Illustration has afforded me the chance to draw everyday for a living. In that regard it means the world to me! It can be kind of cult-y but most people in the industry are seriously lovely humans.
Your work is of all kinds of things – from portraits to maps – do you have a favourite subject to draw?
I love drawing people. I do quite a bit of portrait work and am really lucky that some art directors let me play within the confines of portraiture. If I find myself doodling it’s usually of flowers, because they are the most perfect creations on Earth! I would have a huge garden if I had the space and a green thumb.
You’ve created illustrations for books, magazines, websites, even the inside of buildings – is there a form you most enjoy creating for?
I love the immediate nature of editorial illustration. They know what they need, they know when they need it. I love creating work for newspapers because it really is no nonsense.

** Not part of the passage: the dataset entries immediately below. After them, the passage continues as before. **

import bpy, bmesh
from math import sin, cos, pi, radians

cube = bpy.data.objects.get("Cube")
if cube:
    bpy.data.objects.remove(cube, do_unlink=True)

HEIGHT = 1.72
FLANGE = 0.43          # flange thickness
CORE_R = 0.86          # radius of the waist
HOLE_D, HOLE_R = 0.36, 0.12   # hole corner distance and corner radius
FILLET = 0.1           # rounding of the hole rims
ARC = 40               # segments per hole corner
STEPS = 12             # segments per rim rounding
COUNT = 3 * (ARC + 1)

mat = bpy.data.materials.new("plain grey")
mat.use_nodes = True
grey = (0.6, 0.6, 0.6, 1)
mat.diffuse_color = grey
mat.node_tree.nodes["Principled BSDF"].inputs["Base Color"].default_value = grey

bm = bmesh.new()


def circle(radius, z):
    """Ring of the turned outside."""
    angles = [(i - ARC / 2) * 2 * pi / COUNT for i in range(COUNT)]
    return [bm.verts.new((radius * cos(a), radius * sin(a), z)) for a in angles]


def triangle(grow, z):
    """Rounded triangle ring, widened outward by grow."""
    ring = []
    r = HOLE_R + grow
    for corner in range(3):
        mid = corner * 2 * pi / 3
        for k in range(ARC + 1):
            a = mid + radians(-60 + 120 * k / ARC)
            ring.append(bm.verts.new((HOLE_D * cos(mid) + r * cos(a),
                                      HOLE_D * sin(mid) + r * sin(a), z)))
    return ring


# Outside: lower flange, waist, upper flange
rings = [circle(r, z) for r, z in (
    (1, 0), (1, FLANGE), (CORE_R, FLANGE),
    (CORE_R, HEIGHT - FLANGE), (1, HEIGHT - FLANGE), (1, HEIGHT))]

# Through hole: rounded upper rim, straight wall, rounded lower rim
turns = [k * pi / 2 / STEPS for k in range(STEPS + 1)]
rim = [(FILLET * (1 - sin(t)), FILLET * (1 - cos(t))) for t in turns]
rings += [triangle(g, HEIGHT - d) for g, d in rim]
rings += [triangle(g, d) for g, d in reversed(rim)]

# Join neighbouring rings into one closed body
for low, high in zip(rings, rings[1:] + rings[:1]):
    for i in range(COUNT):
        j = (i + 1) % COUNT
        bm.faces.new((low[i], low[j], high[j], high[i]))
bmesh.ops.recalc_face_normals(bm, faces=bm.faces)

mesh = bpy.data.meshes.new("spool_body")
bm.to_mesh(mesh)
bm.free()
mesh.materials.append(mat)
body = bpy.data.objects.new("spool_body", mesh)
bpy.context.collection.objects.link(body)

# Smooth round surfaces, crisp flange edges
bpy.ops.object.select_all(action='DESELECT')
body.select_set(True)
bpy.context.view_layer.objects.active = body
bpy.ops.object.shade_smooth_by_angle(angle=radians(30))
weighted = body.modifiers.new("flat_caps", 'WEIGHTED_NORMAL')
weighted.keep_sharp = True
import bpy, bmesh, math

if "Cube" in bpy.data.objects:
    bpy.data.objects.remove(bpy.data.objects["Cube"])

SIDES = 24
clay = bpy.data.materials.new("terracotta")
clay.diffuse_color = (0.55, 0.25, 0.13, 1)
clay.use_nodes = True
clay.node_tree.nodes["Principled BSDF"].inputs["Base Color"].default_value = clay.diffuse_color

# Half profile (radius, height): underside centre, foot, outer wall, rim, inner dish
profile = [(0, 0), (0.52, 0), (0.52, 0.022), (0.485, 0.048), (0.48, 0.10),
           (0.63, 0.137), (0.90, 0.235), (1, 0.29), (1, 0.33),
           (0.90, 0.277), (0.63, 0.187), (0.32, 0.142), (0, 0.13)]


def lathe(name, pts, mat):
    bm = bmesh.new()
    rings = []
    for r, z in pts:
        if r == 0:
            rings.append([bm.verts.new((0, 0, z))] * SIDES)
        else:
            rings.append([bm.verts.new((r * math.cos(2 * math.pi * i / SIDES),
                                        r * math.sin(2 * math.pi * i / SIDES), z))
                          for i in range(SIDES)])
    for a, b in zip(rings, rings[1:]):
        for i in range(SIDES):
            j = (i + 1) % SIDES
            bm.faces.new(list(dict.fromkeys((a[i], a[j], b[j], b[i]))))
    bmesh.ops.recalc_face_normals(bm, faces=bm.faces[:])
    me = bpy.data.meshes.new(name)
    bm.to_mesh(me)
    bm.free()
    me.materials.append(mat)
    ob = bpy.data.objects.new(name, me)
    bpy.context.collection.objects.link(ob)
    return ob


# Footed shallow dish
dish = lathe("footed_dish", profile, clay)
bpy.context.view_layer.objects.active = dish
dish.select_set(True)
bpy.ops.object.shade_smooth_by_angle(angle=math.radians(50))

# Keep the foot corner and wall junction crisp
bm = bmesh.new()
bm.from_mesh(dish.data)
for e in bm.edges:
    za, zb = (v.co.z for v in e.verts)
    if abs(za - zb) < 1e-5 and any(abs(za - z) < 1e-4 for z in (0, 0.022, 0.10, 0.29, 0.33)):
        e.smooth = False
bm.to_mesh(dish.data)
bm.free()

Do you have a favourite series or piece of work that you’ve created?
Honestly my sketchbook stuff is my favourite. It’s all mine and it’s where the most experimentation happens. It’s hard to pinpoint one commissioned piece that’s a favourite. Recently I did some work for Women’s Wear Daily, which allowed me to create some of the fashion figures I do for fun and it was awesome. Working with The New York Times has been such a gift as well – they’re extremely supportive and let you play – my recent Hillary Clinton portrait was a great departure from my usual portrait work.
Which commissions have you most enjoyed responding to?
This is probably a typical answer but I love when art directors let you try out new shit. It’s really the only way to grow and its so fantastic when they support you in that.
What’s your creative process?
My creative process really depends on the brief. If it’s straight-forward (a bottle of wine, etc) then it’s a matter of making that thing look the best it can. If the brief requires something more involved I do wild, unintelligible sketches and sweat a bit. After reviewing my scratches I refine the images that are working and send them off for comments. Then it’s a matter of playing with colour on the sketch (usually in Photoshop). I try to go freehand as much as I can but if the layout demands something exact, I’ll use a lightbox.
What are you working on at the moment?
Portraits of course! I’ve been itching to do some new personal work so I have to dig around in my brain a bit.
What’s your dream brief or project?
I’m always wildly jealous of the illustrators who get to do a bit of storytelling during fashion week (and beyond) in editorials like T Magazine or New York Magazine’s The Cut. My DREAM dream is a children’s book, since it’s where my intense love of drawing started. The illustrations of Quentin Blake and William Steig (specifically Abel’s Island) are burned into my brain forever.
View more of Lauren Tamaki’s work on her website laurentamaki.com.